### THE TASK
Find the line holding "(0.125, 0.11, 0.122))" in the entries below. Give it again exactly, along with every line after it up to and including the line holding "return finish(name, bm, mat, smooth)".

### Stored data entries

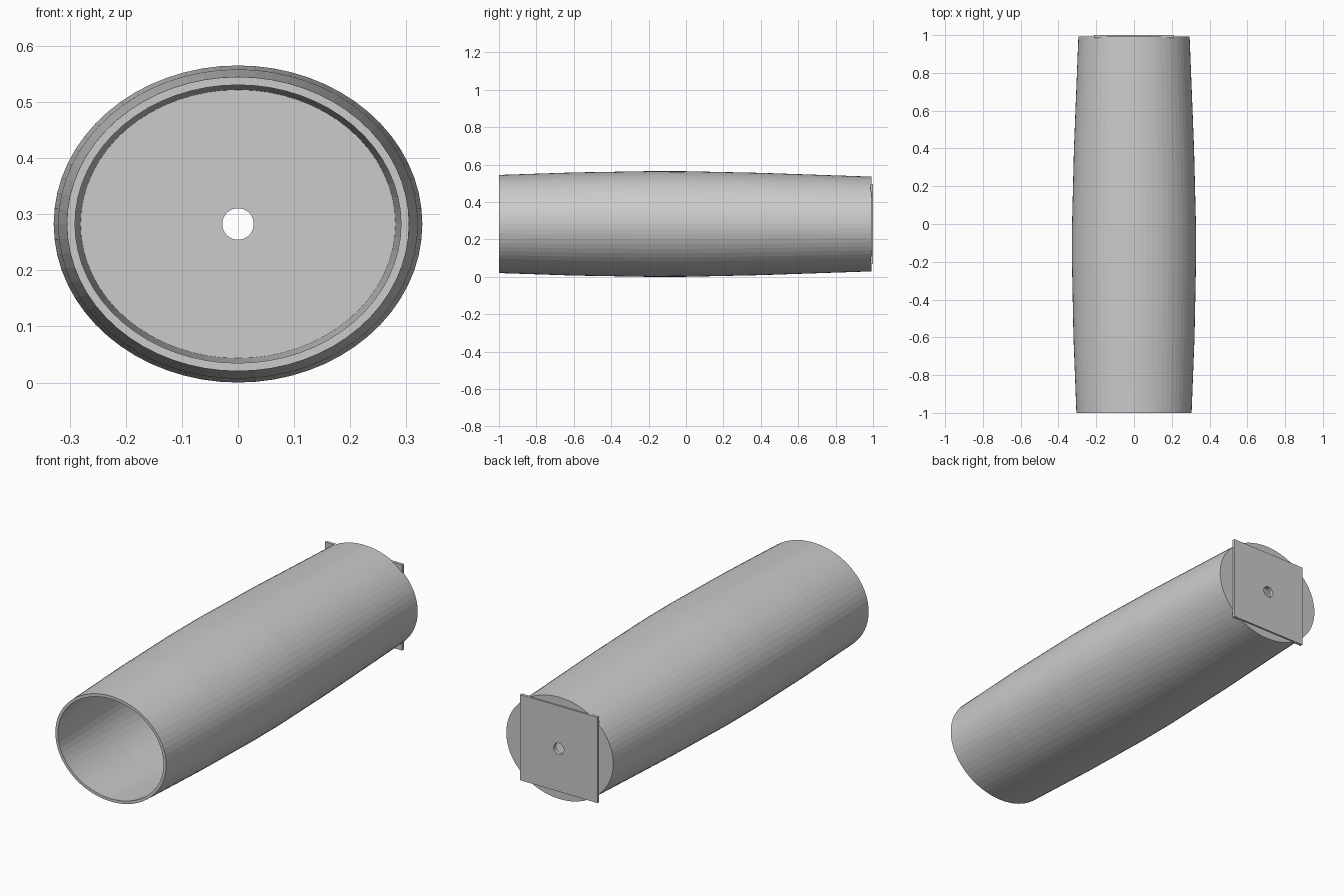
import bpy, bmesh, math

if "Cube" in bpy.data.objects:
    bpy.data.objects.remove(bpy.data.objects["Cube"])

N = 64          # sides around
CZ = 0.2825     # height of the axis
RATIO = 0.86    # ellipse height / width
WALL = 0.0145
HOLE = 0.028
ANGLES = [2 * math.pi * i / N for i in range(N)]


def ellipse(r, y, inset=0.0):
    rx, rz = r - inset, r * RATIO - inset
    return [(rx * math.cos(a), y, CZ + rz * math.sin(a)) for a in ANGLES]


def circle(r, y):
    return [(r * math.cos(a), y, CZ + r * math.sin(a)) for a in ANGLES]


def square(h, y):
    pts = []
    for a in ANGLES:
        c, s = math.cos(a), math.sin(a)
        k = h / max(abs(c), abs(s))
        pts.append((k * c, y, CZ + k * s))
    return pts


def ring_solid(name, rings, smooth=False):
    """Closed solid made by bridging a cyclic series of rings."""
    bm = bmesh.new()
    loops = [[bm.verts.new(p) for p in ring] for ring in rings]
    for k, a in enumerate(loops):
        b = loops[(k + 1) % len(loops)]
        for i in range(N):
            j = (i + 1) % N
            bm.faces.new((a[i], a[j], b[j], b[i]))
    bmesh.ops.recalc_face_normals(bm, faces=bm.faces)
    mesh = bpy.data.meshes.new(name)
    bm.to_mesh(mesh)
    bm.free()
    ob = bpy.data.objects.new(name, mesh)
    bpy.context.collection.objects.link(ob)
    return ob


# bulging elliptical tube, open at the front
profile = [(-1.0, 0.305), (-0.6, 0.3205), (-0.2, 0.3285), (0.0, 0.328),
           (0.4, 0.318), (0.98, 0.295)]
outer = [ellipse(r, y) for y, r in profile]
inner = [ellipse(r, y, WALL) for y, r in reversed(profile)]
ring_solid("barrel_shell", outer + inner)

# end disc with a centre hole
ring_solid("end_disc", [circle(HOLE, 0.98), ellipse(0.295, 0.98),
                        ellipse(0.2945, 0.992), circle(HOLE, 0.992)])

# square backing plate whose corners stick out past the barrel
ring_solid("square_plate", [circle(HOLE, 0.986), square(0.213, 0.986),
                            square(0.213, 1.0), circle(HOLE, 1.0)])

---

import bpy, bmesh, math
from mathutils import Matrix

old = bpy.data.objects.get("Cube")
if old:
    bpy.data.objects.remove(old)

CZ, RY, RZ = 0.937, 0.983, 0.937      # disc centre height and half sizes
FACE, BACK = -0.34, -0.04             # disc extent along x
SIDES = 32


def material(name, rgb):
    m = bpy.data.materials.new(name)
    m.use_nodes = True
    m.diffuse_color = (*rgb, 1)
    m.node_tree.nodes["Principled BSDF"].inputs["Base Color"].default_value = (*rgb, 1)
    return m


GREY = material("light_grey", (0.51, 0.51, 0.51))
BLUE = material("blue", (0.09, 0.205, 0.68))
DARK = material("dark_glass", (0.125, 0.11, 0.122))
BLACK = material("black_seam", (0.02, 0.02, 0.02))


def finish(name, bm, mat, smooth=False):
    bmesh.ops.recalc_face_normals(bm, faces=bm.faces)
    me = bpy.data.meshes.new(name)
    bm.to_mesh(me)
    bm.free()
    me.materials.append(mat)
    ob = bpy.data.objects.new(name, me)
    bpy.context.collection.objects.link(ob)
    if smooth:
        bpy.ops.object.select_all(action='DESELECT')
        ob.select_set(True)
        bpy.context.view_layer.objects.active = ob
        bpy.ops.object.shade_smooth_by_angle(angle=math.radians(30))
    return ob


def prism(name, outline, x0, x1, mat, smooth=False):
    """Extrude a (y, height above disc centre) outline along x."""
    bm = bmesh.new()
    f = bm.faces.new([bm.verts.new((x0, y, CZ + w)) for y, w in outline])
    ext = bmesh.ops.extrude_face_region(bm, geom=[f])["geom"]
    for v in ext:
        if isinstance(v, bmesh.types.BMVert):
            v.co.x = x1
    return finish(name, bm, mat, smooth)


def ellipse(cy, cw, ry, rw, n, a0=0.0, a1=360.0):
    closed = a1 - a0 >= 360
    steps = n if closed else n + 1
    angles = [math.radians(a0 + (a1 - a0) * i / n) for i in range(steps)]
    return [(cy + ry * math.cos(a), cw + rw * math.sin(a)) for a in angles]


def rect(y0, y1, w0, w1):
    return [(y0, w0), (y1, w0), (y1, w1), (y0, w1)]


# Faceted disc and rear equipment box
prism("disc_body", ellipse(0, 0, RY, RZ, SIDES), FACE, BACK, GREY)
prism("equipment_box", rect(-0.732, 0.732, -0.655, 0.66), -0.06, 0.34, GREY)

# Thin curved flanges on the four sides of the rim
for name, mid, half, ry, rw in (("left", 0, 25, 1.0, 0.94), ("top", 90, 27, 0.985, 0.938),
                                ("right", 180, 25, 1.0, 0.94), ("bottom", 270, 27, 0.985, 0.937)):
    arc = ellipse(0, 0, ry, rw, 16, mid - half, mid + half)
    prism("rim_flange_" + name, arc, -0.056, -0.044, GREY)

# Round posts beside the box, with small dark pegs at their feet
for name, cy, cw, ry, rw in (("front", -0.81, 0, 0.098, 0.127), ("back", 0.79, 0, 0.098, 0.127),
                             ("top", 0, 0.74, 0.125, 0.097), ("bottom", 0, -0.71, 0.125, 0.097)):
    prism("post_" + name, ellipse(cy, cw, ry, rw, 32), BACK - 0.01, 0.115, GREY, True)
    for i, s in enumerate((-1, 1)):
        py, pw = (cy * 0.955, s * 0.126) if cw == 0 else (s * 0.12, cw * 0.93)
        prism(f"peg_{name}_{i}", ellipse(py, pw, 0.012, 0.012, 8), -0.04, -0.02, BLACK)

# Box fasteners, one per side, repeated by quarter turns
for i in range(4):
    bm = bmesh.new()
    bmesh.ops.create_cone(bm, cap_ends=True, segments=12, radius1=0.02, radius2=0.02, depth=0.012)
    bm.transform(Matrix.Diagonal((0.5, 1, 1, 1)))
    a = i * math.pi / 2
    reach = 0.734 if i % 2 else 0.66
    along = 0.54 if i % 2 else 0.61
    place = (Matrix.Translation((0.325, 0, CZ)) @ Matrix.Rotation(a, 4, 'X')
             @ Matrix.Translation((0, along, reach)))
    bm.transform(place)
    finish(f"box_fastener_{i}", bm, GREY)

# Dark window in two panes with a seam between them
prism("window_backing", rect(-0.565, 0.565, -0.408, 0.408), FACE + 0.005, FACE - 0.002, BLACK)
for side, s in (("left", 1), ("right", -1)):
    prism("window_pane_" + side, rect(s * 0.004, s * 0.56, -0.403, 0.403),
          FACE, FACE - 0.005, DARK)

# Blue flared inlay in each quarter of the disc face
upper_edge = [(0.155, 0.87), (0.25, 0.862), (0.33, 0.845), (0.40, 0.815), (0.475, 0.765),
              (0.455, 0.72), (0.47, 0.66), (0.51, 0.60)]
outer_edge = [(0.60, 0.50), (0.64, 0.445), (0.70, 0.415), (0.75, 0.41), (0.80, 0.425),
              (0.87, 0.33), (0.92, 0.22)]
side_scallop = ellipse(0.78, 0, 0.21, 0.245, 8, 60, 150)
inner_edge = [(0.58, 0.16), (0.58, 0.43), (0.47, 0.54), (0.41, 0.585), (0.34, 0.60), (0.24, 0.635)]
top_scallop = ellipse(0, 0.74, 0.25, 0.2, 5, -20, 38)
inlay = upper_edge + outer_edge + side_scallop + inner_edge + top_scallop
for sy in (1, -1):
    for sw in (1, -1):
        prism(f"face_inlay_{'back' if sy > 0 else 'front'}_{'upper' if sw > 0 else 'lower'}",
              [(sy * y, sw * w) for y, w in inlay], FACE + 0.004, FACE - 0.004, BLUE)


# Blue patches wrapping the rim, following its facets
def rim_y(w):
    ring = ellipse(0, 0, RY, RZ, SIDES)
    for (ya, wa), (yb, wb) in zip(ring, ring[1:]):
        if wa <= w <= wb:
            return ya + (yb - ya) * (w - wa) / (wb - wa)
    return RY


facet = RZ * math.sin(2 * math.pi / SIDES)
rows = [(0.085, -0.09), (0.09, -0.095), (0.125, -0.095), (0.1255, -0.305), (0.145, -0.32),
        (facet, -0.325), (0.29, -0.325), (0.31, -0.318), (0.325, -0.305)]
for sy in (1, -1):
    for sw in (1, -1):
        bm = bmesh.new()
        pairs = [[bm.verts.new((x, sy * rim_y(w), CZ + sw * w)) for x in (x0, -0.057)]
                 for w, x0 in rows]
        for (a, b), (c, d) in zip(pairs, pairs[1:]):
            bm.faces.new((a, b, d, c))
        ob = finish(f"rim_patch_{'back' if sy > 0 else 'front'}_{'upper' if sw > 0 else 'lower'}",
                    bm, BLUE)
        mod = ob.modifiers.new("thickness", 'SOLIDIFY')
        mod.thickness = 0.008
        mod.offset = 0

### RESULT
DARK = material("dark_glass", (0.125, 0.11, 0.122))
BLACK = material("black_seam", (0.02, 0.02, 0.02))


def finish(name, bm, mat, smooth=False):
    bmesh.ops.recalc_face_normals(bm, faces=bm.faces)
    me = bpy.data.meshes.new(name)
    bm.to_mesh(me)
    bm.free()
    me.materials.append(mat)
    ob = bpy.data.objects.new(name, me)
    bpy.context.collection.objects.link(ob)
    if smooth:
        bpy.ops.object.select_all(action='DESELECT')
        ob.select_set(True)
        bpy.context.view_layer.objects.active = ob
        bpy.ops.object.shade_smooth_by_angle(angle=math.radians(30))
    return ob


def prism(name, outline, x0, x1, mat, smooth=False):
    """Extrude a (y, height above disc centre) outline along x."""
    bm = bmesh.new()
    f = bm.faces.new([bm.verts.new((x0, y, CZ + w)) for y, w in outline])
    ext = bmesh.ops.extrude_face_region(bm, geom=[f])["geom"]
    for v in ext:
        if isinstance(v, bmesh.types.BMVert):
            v.co.x = x1
    return finish(name, bm, mat, smooth)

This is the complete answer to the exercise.